Where: Throughout Australia, take particular care in the bush
Facts: Oz is home to the world’s 10 most poisonous snakes
Remember to: Keep your feet and preferably legs covered and if bitten never suck the wound
Australia is perversely proud of its reputation as “the country with more venomous living things than any other” (including the women). There are more things here that’ll bite you, scratch you, sting you and eat you than you could poke a stick at – but poking a stick at any of them is not recommended! Most of these creatures will only attack when provoked.
Admittedly, it’s not likely that many people – except perhaps Steve Irwin (TV’s ‘Crocodile Hunter’)- would go out of their way to deliberately provoke a snake. However, snakes don’t necessarily take your intentions into consideration when getting cranky and are just as easily aggravated by people accidentally disturbing them. So it is worth bearing in mind that Australia is home to the 10 most venomous snakes in the world, comprising varying species of the brown snake, tiger snake and taipan, as well as the Death Adder and Sea Kraits.

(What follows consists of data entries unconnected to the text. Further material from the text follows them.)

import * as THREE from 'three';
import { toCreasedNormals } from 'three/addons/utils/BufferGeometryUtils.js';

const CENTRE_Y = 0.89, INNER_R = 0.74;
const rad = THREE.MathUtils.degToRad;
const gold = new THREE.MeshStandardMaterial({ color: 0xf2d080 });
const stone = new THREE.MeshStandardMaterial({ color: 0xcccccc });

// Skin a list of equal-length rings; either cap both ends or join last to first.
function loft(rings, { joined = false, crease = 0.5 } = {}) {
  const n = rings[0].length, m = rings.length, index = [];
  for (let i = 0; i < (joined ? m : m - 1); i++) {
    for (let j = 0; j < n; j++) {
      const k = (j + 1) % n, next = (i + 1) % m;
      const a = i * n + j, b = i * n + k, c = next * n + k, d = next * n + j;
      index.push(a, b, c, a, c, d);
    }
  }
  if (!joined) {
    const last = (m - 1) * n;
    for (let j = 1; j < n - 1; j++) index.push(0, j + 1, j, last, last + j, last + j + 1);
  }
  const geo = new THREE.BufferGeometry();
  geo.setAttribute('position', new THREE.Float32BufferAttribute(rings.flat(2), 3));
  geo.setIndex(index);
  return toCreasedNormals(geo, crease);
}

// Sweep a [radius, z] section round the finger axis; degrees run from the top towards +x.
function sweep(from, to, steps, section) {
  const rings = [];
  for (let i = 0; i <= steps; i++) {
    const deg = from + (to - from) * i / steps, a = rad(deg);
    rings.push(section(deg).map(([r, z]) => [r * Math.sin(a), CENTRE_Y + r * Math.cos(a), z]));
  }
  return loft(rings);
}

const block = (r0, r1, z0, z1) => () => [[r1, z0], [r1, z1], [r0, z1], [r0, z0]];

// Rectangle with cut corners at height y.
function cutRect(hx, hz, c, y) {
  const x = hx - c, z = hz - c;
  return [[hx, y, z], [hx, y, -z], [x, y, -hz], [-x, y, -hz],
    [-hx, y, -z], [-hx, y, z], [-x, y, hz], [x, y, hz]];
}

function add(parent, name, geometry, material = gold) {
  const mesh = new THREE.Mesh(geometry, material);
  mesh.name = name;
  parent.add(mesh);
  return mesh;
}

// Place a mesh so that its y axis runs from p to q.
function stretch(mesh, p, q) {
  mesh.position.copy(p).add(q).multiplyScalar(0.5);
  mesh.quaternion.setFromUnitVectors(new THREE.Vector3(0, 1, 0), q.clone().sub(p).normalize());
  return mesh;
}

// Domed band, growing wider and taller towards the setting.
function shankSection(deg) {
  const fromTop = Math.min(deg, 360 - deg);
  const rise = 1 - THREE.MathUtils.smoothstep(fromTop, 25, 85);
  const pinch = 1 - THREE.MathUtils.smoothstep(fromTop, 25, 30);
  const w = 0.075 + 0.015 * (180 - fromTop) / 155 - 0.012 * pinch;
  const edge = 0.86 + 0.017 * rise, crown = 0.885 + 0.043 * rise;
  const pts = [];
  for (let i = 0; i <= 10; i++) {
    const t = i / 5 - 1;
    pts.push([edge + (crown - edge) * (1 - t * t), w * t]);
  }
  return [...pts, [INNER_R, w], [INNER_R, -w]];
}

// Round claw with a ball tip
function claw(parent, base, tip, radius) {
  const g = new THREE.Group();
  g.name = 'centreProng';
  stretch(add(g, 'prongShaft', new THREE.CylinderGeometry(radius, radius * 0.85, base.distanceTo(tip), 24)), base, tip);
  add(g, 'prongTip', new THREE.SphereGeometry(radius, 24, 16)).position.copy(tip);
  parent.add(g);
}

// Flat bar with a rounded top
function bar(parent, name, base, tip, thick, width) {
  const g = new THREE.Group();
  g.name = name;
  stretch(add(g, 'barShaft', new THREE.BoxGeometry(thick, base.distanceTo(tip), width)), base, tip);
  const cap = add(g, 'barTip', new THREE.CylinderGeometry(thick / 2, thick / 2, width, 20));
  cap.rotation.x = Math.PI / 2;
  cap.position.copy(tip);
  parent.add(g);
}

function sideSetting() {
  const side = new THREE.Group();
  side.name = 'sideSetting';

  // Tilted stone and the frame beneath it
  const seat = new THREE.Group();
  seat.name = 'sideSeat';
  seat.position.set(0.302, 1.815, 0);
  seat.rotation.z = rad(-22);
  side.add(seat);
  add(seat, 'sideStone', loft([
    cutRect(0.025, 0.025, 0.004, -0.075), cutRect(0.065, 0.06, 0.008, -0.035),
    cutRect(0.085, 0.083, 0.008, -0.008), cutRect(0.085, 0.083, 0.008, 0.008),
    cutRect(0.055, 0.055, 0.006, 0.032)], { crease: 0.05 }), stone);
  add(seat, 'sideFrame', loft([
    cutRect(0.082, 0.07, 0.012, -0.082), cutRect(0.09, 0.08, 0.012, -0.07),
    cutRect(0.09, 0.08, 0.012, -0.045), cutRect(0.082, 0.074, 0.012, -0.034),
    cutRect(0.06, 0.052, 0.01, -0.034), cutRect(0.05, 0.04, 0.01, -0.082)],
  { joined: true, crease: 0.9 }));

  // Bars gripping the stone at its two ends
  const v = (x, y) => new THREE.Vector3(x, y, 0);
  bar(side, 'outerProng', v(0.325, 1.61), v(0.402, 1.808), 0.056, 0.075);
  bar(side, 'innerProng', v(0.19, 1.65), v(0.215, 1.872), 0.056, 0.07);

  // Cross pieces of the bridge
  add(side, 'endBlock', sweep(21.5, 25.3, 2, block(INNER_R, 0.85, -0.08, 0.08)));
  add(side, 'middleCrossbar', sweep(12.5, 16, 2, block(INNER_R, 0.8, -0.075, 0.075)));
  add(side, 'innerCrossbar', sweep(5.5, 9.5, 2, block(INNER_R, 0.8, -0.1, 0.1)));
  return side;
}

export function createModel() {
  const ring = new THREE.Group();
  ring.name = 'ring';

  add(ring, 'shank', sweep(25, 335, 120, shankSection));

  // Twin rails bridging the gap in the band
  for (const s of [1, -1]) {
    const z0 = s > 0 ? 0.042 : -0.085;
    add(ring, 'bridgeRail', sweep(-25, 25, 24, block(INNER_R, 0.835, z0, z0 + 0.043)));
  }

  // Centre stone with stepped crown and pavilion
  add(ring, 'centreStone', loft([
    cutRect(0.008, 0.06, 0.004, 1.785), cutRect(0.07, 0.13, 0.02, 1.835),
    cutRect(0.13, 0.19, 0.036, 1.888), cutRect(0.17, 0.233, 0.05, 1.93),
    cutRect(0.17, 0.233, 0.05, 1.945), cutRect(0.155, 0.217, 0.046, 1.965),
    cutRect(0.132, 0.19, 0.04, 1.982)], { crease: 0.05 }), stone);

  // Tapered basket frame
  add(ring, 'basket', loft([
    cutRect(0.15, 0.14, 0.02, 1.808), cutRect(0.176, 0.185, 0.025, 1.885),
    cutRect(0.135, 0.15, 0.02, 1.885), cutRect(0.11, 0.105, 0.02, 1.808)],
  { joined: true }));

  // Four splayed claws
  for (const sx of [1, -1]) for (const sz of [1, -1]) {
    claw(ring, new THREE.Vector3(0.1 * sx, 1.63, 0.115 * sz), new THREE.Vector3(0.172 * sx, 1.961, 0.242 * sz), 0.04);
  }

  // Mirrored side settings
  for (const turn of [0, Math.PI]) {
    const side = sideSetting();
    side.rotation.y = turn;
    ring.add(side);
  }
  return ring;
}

Of these, the brown snake is the cause of more attacks and snakebite deaths than any other in Australia. The most common variety, the eastern brown snake, is born with dark-coloured bands around its body, but these disappear as the snake matures and it ends up being uniformly brown to brown/black. It is found, as the name suggests, throughout the eastern half of mainland Australia, and prefers dry country to swampy areas. Featuring a head that is not distinct in shape from the rest of its 3-6 ft body, it winds itself into an ‘S’ shape when striking, raising itself off the ground and attacking rapidly. Its western counterpart is supposedly less aggressive, and slightly less venomous – but who wants to take any chances?
There are plenty of sensible precautions that visitors to Australia can take to avoid being bitten by a snake. Many of these are simple common sense – as indicated above, deliberately agitating a snake is never a good idea. Similarly, going barefoot in the bush or in swampy areas is asking for trouble – sturdy, enclosed shoes should always worn, as well as long trousers – remember that around 75% of snakebites occur on the lower limbs. Take extra precautions in warm weather as snakes are particularly active at these times – watch where you are putting your hands and feet, especially in long grass, and carry a torch if walking at night. Be particularly careful if you have been drinking – several cases of snakebite death have been linked with alcohol intoxication. Finally, remember that snakes vary in appearance, even within species, so never assume that you “recognise” a snake and can identify it as non-venomous one.
What to do if you are bitten by a snake
Don’t suck the wound! And don’t wash the area as traces of venom on the skin may assist in identifying the snake, which is important in administering the anti-venom. The recommended first-aid treatment of snakebite is the pressure-immobilisation technique, which inhibits the venom from travelling from the bite to the bloodstream, delaying an adverse reaction while proper medical treatment is sought. A broad bandage (any fabric will do) should be applied from the bite site outwards, about as tightly as you would to a sprain. Next, the limb should be immobilised with a splint and the victim should be kept still. Never administer any sort of sedative, like alcohol, or stimulant, like coffee, in an effort to calm the victim down as this will speed up the rate at which the venom travels into the bloodstream. Just reassure them with calming words – and, if possible, bring medical help to the victim, rather than moving the victim to take them to medical care. If you are unlucky enough to be by yourself when a snake strikes, walk, rather than run, for help.
It’s not all bad news though – on the whole, the incidence of snakebite in Australia is relatively small and the number of related deaths only a few a year. Just taking a few precautions should be enough to ensure that you maximise your enjoyment of the beautiful and diverse Australian outdoors without compromising your safety.
Aboriginal Art: the Rainbow Serpent
For a different perspective on the role of the snake in Australian culture, this is the Dreamtime story of the Rainbow Serpent
Snakebite in Australia
More information on all of those wriggly nasties and medical advice
Article By Sarah Rodrigues
main image: Tree Python CC BY-SA 3.0, https://commons.wikimedia.org/w/index.php?curid=447114